** Activity **
Look for the word "data" in the entries and copy each line where it appears.

** Recorded information **
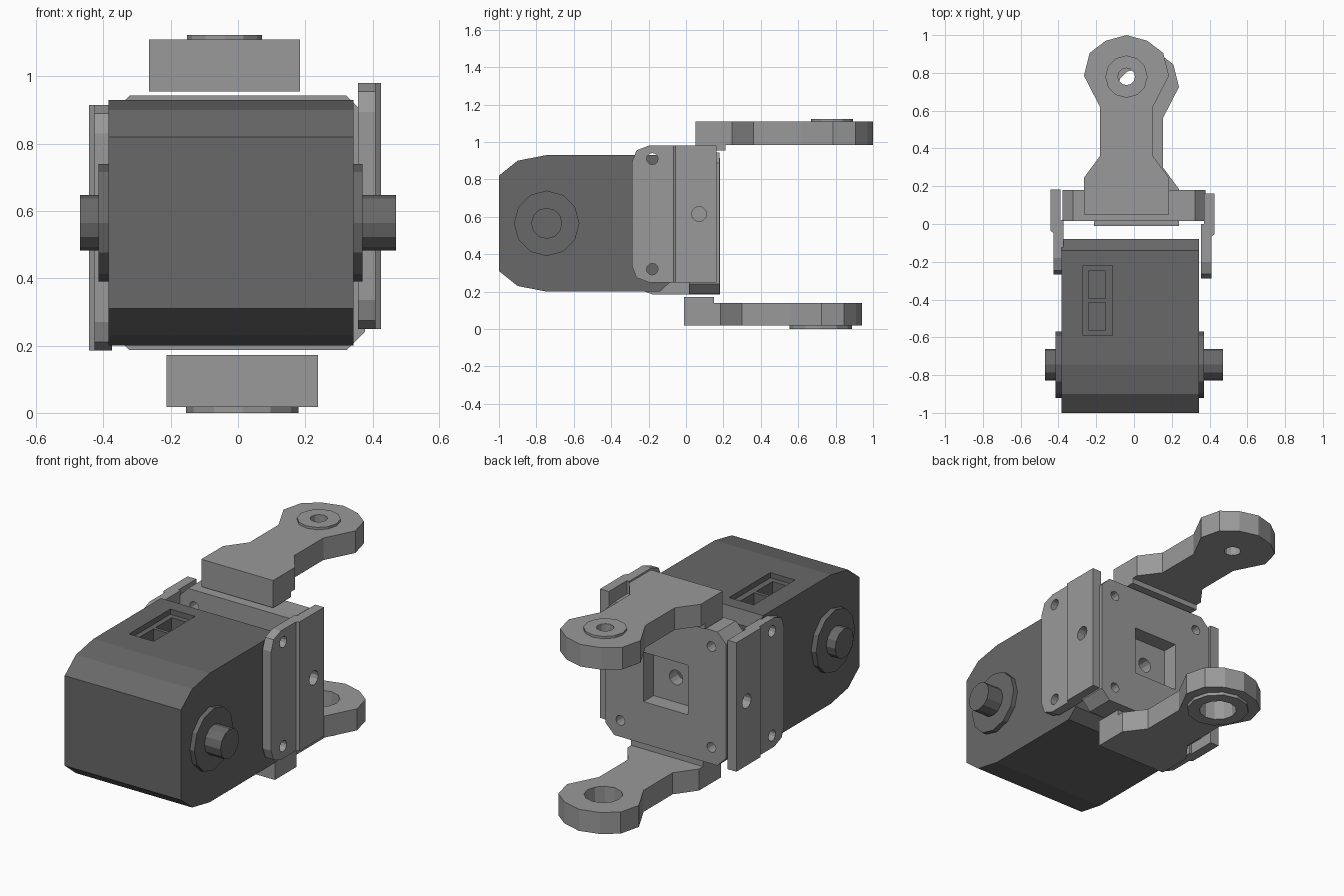
import bpy, bmesh, math

cube = bpy.data.objects.get("Cube")
if cube:
    bpy.data.objects.remove(cube, do_unlink=True)


def material(name, value):
    mat = bpy.data.materials.new(name)
    mat.use_nodes = True
    colour = (value, value, value, 1)
    mat.diffuse_color = colour
    for node in mat.node_tree.nodes:
        if node.type == 'BSDF_PRINCIPLED':
            node.inputs["Base Color"].default_value = colour
    return mat


LIGHT = material("light grey", 0.32)
DARK = material("dark grey", 0.14)


def prism(name, points, axis, a, b, mat):
    """Extrude a 2D outline along an axis; outline is yz, xz or xy."""
    place = {'x': lambda u, v, w: (w, u, v),
             'y': lambda u, v, w: (u, w, v),
             'z': lambda u, v, w: (u, v, w)}[axis]
    bm = bmesh.new()
    low = [bm.verts.new(place(u, v, a)) for u, v in points]
    high = [bm.verts.new(place(u, v, b)) for u, v in points]
    bm.faces.new(low)
    bm.faces.new(high)
    for i in range(len(points)):
        j = (i + 1) % len(points)
        bm.faces.new((low[i], low[j], high[j], high[i]))
    bmesh.ops.recalc_face_normals(bm, faces=bm.faces)
    mesh = bpy.data.meshes.new(name)
    bm.to_mesh(mesh)
    bm.free()
    obj = bpy.data.objects.new(name, mesh)
    mesh.materials.append(mat)
    bpy.context.collection.objects.link(obj)
    return obj


def circle(u, v, r, n=12):
    return [(u + r * math.cos(math.tau * i / n),
             v + r * math.sin(math.tau * i / n)) for i in range(n)]


def rect(u0, u1, v0, v1):
    return [(u0, v0), (u1, v0), (u1, v1), (u0, v1)]


def cut(obj, points, axis, a, b):
    """Remove a prism from a part."""
    cutter = prism("cutter", points, axis, a, b, obj.data.materials[0])
    cutter.hide_render = True
    mod = obj.modifiers.new("cut", 'BOOLEAN')
    mod.operation = 'DIFFERENCE'
    mod.solver = 'EXACT'
    mod.object = cutter
    bpy.context.view_layer.objects.active = obj
    bpy.ops.object.modifier_apply(modifier=mod.name)
    bpy.data.objects.remove(cutter, do_unlink=True)


# Motor housing with a connector recess in the top
MID = 0.565
half = [(-0.08, 0.31), (-0.14, 0.365), (-0.745, 0.365), (-0.9, 0.335), (-1, 0.255)]
outline = [(y, MID + h) for y, h in half] + [(y, MID - h) for y, h in reversed(half)]
housing = prism("motor_housing", outline, 'x', -0.385, 0.343, DARK)
cut(housing, rect(-0.27, -0.115, -0.59, -0.22), 'z', 0.9, 1)
for y in (-0.56, -0.395):
    cut(housing, rect(-0.24, -0.15, y, y + 0.145), 'z', 0.8, 0.95)

# Output discs and shafts on both sides
for side, inner, outer in (("left", 0.33, 0.37), ("right", -0.37, -0.415)):
    tip = math.copysign(0.47, outer)
    prism(side + "_disc", circle(-0.745, MID, 0.175), 'x', inner, outer, DARK)
    prism(side + "_shaft", circle(-0.745, MID, 0.083), 'x', inner, tip, DARK)

# Back bracket: square with cut corners, centre pocket and screw holes
W, C = 0.378, 0.323
corners = [(W, C), (C, W), (-C, W), (-W, C), (-W, -C), (-C, -W), (C, -W), (W, -C)]
bracket = prism("back_bracket", [(x, MID + z) for x, z in corners], 'y', 0.015, 0.18, LIGHT)
cut(bracket, rect(-0.14, 0.14, MID - 0.14, MID + 0.14), 'y', 0.09, 0.3)
cut(bracket, circle(0, MID, 0.042), 'y', -0.1, 0.2)
for sx in (-1, 1):
    for sz in (-1, 1):
        cut(bracket, circle(sx * 0.285, MID + sz * 0.285, 0.028), 'y', -0.1, 0.3)

# Side plates: a thin flange with rounded corners and a thicker stepped rail
for side, s, dx, dy, dz in (("left", 1, 0, 0, 0), ("right", -1, -0.018, 0.02, -0.065)):
    mid = 0.615 + dz
    edge = [(0, 0.365), (-0.2, 0.365), (-0.265, 0.34), (-0.288, 0.28)]
    shape = ([(y + dy, mid + h) for y, h in edge]
             + [(y + dy, mid - h) for y, h in reversed(edge)])
    flange = prism(side + "_flange", shape, 'x', s * 0.356 + dx, s * 0.409 + dx, LIGHT)
    step = [(0.37, 0.162), (0.425, 0.162), (0.425, -0.055), (0.405, -0.07), (0.37, -0.07)]
    rail = prism(side + "_rail", [(s * x + dx, y + dy) for x, y in step],
                 'z', mid - 0.365, mid + 0.365, LIGHT)
    for sz in (-1, 1):
        cut(flange, circle(-0.18 + dy, mid + sz * 0.295, 0.031), 'x', s * 0.3, s * 0.6)
    cut(rail, circle(0.07 + dy, mid, 0.04), 'x', s * 0.3, s * 0.6)

# Arms: waisted link with a rounded eye, a root lip and a ring on the outer face
arm_half = [(0.225, 0), (0.225, 0.195), (0.14, 0.31), (0.14, 0.57),
            (0.225, 0.735), (0.195, 0.855), (0.11, 0.92)]


def arm(name, cx, y0, inner, outer, lip_end, ring_end, ring_r, hole_r):
    right = [(cx + x, y0 + y) for x, y in arm_half]
    left = [(cx - x, y0 + y) for x, y in reversed(arm_half)]
    eye = (cx, y0 + 0.73)
    link = prism(name + "_arm", right + [(cx, y0 + 0.95)] + left, 'z', inner, outer, LIGHT)
    prism(name + "_arm_lip", rect(cx - 0.225, cx + 0.225, y0, y0 + 0.16),
          'z', lip_end, inner, LIGHT)
    ring = prism(name + "_arm_ring", circle(*eye, ring_r), 'z', outer, ring_end, LIGHT)
    for part in (link, ring):
        cut(part, circle(*eye, hole_r), 'z', -0.5, 1.5)


arm("upper", -0.04, 0.05, 0.985, 1.11, 0.955, 1.123, 0.112, 0.045)
arm("lower", 0.013, -0.01, 0.14, 0.018, 0.172, 0, 0.167, 0.1)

** Written answer **
cube = bpy.data.objects.get("Cube")
    bpy.data.objects.remove(cube, do_unlink=True)
    mat = bpy.data.materials.new(name)
    mesh = bpy.data.meshes.new(name)
    obj = bpy.data.objects.new(name, mesh)
    cutter = prism("cutter", points, axis, a, b, obj.data.materials[0])
    bpy.data.objects.remove(cutter, do_unlink=True)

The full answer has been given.